As some of you know, in a former life I wrote not much about cars, except for those that were involved in auto racing. But I wrote a lot about sports, which included covering three Olympics, two sessions of the Summer Games sandwiched around the Lake Placid Winter Games (and, yes, I covered the U.S. ice hockey team’s victory over the USSR — and also the later victory over Finland that actually brought the gold medal).
One of the things I observed during my time as a sportswriter involved some of the differences between the United States and Europe; well, actually, between the United States and pretty much the rest of the world.
Here are a few examples:

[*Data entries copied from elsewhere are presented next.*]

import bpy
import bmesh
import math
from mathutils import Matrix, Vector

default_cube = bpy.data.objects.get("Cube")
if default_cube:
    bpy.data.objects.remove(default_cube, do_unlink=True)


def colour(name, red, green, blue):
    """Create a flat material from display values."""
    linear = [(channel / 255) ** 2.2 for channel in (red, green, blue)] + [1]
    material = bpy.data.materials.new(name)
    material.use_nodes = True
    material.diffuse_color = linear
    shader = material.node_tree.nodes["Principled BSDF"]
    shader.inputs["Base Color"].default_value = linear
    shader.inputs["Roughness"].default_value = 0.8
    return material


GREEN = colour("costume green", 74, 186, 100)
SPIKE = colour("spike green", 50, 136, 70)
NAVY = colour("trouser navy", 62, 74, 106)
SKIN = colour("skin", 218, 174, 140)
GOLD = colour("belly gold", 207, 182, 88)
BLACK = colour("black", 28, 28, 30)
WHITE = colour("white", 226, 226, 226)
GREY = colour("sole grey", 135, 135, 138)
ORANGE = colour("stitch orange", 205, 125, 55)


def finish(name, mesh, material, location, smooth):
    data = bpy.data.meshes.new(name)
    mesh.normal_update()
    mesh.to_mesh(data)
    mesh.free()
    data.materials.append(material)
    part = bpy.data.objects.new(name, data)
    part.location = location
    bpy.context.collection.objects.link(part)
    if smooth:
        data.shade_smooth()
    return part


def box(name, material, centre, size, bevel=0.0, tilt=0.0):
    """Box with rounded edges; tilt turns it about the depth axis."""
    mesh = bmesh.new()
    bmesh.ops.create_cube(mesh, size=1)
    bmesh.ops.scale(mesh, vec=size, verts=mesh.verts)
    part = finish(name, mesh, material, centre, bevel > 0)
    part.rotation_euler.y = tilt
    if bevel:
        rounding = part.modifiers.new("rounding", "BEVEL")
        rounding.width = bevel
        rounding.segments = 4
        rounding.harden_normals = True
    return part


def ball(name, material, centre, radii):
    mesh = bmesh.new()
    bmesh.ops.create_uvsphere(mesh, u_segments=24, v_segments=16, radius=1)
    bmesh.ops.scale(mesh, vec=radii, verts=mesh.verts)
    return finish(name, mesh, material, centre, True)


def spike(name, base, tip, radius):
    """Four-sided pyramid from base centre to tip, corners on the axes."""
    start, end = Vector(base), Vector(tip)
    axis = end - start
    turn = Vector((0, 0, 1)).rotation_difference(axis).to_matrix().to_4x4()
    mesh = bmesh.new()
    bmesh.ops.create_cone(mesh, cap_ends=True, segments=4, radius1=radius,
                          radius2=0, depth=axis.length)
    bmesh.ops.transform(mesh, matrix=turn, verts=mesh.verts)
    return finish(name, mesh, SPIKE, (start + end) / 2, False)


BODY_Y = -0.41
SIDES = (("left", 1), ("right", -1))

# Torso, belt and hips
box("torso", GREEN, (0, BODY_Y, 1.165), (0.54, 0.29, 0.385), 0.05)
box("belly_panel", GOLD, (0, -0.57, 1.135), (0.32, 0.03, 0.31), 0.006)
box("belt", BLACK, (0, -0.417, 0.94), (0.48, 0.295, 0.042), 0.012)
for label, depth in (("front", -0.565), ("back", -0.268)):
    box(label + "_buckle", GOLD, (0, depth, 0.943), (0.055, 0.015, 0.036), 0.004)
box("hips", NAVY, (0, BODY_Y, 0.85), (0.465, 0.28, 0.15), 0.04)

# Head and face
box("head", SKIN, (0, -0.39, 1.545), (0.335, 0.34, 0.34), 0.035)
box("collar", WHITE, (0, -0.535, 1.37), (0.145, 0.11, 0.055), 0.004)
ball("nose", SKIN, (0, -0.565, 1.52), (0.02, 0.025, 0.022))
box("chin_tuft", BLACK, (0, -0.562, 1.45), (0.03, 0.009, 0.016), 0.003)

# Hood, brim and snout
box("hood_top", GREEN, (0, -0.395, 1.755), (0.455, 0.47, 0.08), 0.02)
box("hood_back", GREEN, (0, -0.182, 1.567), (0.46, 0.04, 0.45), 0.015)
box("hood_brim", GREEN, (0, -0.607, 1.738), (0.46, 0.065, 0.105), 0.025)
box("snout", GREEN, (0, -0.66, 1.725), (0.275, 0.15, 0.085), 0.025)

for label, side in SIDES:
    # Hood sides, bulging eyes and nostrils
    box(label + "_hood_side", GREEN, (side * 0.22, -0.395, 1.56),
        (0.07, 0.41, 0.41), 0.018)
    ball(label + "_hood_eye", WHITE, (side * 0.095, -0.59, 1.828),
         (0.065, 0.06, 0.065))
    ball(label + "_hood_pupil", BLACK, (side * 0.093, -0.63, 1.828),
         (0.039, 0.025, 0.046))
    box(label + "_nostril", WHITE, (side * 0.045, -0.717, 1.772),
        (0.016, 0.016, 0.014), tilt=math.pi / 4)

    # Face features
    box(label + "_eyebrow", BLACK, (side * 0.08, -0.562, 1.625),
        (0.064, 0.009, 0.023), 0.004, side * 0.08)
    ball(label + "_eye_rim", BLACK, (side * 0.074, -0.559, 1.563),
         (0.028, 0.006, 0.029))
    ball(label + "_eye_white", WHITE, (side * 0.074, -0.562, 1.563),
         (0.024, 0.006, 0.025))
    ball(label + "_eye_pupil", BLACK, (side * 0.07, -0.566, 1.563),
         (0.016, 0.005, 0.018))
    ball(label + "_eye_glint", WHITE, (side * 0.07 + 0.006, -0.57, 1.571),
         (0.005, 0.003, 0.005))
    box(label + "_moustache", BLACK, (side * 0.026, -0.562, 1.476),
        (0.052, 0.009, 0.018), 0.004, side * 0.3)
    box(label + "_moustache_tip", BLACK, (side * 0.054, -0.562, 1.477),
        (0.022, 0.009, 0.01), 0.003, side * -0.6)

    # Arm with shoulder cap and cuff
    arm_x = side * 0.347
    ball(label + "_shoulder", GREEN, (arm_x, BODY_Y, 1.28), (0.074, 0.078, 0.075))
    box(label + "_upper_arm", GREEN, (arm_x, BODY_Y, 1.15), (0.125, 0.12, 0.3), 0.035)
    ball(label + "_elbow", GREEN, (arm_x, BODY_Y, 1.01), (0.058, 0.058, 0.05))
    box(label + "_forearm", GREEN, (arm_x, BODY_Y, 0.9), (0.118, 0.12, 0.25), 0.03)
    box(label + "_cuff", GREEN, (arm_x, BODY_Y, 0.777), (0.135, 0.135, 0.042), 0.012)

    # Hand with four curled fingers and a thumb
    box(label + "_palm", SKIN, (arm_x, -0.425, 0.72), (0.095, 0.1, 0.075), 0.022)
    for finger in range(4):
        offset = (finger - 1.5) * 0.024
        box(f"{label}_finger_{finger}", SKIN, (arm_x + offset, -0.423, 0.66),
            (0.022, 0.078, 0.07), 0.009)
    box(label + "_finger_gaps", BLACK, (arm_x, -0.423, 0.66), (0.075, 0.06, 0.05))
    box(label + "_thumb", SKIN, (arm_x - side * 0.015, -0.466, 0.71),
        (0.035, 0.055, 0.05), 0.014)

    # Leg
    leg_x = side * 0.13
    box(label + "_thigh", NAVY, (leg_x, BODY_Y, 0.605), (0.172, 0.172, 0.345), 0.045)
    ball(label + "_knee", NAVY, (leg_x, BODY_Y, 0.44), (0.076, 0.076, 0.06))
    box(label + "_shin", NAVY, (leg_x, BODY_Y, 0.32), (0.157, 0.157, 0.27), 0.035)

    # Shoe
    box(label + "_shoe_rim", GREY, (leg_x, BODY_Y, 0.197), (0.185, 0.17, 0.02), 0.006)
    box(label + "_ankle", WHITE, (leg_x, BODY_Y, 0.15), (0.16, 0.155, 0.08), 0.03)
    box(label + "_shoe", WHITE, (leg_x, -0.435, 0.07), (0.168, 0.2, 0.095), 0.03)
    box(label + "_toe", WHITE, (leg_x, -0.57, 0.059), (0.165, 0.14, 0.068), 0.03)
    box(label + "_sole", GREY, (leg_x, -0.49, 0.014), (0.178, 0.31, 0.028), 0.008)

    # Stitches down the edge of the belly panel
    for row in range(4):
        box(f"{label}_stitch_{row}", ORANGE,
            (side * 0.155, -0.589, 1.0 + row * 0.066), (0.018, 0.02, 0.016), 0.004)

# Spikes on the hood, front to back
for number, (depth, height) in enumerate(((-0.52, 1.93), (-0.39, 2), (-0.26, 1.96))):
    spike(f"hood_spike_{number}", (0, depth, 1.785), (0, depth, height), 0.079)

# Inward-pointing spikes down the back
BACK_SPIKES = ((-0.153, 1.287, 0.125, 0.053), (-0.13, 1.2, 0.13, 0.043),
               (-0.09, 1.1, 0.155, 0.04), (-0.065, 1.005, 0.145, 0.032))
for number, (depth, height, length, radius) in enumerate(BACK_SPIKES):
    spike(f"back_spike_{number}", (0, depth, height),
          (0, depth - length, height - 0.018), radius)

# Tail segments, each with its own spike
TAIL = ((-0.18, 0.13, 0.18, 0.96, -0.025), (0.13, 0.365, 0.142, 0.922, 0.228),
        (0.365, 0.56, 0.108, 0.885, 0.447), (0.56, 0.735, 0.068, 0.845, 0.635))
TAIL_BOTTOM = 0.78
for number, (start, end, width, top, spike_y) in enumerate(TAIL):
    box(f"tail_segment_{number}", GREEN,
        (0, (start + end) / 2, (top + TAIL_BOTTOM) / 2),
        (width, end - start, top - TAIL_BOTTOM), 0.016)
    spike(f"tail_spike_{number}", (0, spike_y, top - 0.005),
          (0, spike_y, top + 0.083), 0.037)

• The U.S. sees football as a sport played in shoulder pads and helmets and with all players — except place kickers — using their hands. Europe and the rest of the world think football is played with feet (to the point that only the goalie can actually touch the ball with hands — or even arms). Oh, and with a ball that is round, not oblong and pointed at each end.
• In the U.S., schools and universities field sports teams. In Europe and the rest of the world, schools are for academics. Community-based clubs organize sports programs for children, teens and adults.
• In the U.S., with the possible exception of Olympic years, interest in sports revolves almost exclusively around football, basketball, baseball and, in some locations, ice hockey. But in Europe and the rest of the world, the focus is much more diverse.
Here’s just one case in point: Olympic speedskating champion Sheila Young could walk through pretty much any city in America without anyone taking notice. But she drew an admiring crowd everywhere she went whenever she was competing in Europe.
So where am I going with this commentary? Don’t I realize this website is about classic cars, not about sports?
Well, yes I do, and now I’ll get to the point: Just as things are different here and there in sports, so, too, are they with cars and those who produce them.
• In Europe, automakers embrace their history. Just three recent cases: Citroen’s stunning museum-style display at Retromobile in Paris, and the Volkswagen, Mercedes-Benz and even Volvo stands this week at the Techno Classica vintage vehicle show in Essen, Germany.
• Increasingly, the European automakers have opened their own restoration shops, which not only restore and maintain their corporate collections but provide vintage parts and service and sales to customers. Some, such as Mercedes-Benz and Porsche, even provide such services here in the United States.
• The European automakers also have company-owned and open-to-the-public museums devoted to their corporate histories and to showcase their collections of historic vehicles.
In the U.S., General Motors has a car collection, but you need special permission to visit. Ford has a long relationship with The Henry Ford, the history museum that bears the name of the auto company’s founder, and while there is a marvelous display of cars, only a few of them are Ford, Lincoln or Mercury products.
Chrysler alone had a wonderful and open-to-the-public museum, only to close it a few years ago; it recently re-opened a museum-style but much-more-limited car gallery in the former Viper assembly plant.
Perhaps it’s the pressure of their positions, but it seems to me that, with few exceptions, the American auto executives are primarily concerned about 30-day sales figures and the size of their golden-parachute packages. European and Japanese auto executives appear to take a much longer-term view — both toward the future and the past.
To wit, consider this: Volvo, a European automaker (and one with a terrific museum) has announced that, beginning with the 2021 model year, it will limit all of its new vehicles to a top speed of 112 mph.
“While a speed limitation is not a cure-all, it’s worth doing if we can even save one life,” explained Hakan Samuelsson, Volvo Car Group president.
In its announcement about the speed limiters, Volvo also said it is studying the potential for “smart” speed control and “geofencing” technology to further reduce speeds around schools.
Volvo also said it thinks factory-installed cameras might be a solution to intoxicated and distracted driving, by such means as alerting the driver, perhaps slowing the vehicle or even automatically maneuvering the car into a safe parking place.
“We want to start a conversation about whether car makers have the right or maybe even an obligation to install technology in cars that changes their driver’s behavior, to tackle things like speeding, intoxication or distraction,” Samuelsson said.
“We don’t have a firm answer to this question, but believe we should take leadership in the discussion and be a pioneer.”
You may not think such limiters are a great idea, but various European councils and commissions do and have passed to the European Union legislation requiring all new cars sold within its geographic footprint starting in 2022 are equipped with an ISL (Intelligent Speed Limiter) that assures, among other things, that none of those vehicles exceeds posted speed limits.
If the European Commission goes along, the legislation becomes law.
However, Zurich Insurance told the ThisIsMoney.co.uk website that the legislation could have adverse impacts with drivers “assuming it is safe just to drive at the given road limit irrespective of the immediate environment — for instance outside schools — and in adverse weather conditions, such standing water caused by rain, fog and snow or ice.”
Commented Britain’s Automobile Association president Edmund King, “the best speed limiter is the driver’s right foot” when used “to do the right speed in the right situation.”